TASK: Starting at the first line of the entries below, restate each line exactly until you reach the line with "obj.scale = [r[1]", and print that one too. Leave the pictures out and stop there.

[TASK INPUTS Boundary: Start]

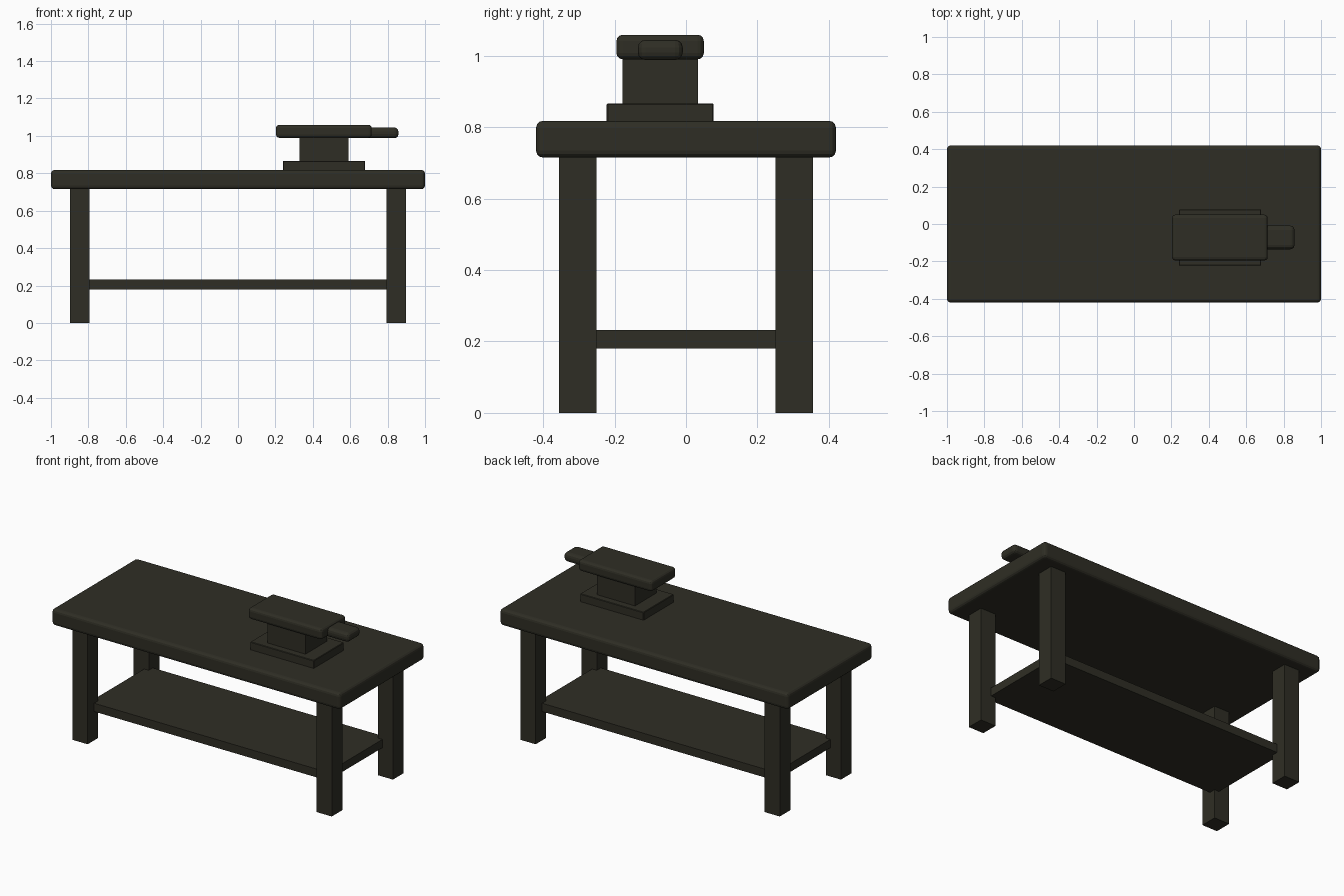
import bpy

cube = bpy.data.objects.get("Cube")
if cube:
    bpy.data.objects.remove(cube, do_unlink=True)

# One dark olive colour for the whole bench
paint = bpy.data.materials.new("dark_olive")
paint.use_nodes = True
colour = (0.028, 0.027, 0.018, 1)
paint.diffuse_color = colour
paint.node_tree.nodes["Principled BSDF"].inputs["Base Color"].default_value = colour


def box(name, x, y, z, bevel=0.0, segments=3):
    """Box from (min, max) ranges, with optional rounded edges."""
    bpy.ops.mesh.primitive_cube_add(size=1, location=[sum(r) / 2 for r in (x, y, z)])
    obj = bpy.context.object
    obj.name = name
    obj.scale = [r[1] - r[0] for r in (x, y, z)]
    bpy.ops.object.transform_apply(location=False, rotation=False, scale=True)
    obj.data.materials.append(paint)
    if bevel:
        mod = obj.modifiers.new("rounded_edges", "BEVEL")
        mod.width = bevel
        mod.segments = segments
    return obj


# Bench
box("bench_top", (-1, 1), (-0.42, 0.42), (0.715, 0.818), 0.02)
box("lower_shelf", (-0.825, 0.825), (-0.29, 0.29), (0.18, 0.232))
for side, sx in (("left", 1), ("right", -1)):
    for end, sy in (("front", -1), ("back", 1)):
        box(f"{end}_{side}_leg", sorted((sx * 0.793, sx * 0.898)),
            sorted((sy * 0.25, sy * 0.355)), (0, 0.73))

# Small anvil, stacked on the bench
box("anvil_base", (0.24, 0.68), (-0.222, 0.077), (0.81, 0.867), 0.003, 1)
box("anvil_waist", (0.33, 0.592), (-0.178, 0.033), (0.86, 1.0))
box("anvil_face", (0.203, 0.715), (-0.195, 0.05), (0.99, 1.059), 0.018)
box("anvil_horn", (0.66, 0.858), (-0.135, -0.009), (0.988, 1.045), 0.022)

[TASK INPUTS Boundary: End]

RESPONSE BOX:
import bpy

cube = bpy.data.objects.get("Cube")
if cube:
    bpy.data.objects.remove(cube, do_unlink=True)

# One dark olive colour for the whole bench
paint = bpy.data.materials.new("dark_olive")
paint.use_nodes = True
colour = (0.028, 0.027, 0.018, 1)
paint.diffuse_color = colour
paint.node_tree.nodes["Principled BSDF"].inputs["Base Color"].default_value = colour


def box(name, x, y, z, bevel=0.0, segments=3):
    """Box from (min, max) ranges, with optional rounded edges."""
    bpy.ops.mesh.primitive_cube_add(size=1, location=[sum(r) / 2 for r in (x, y, z)])
    obj = bpy.context.object
    obj.name = name
    obj.scale = [r[1] - r[0] for r in (x, y, z)]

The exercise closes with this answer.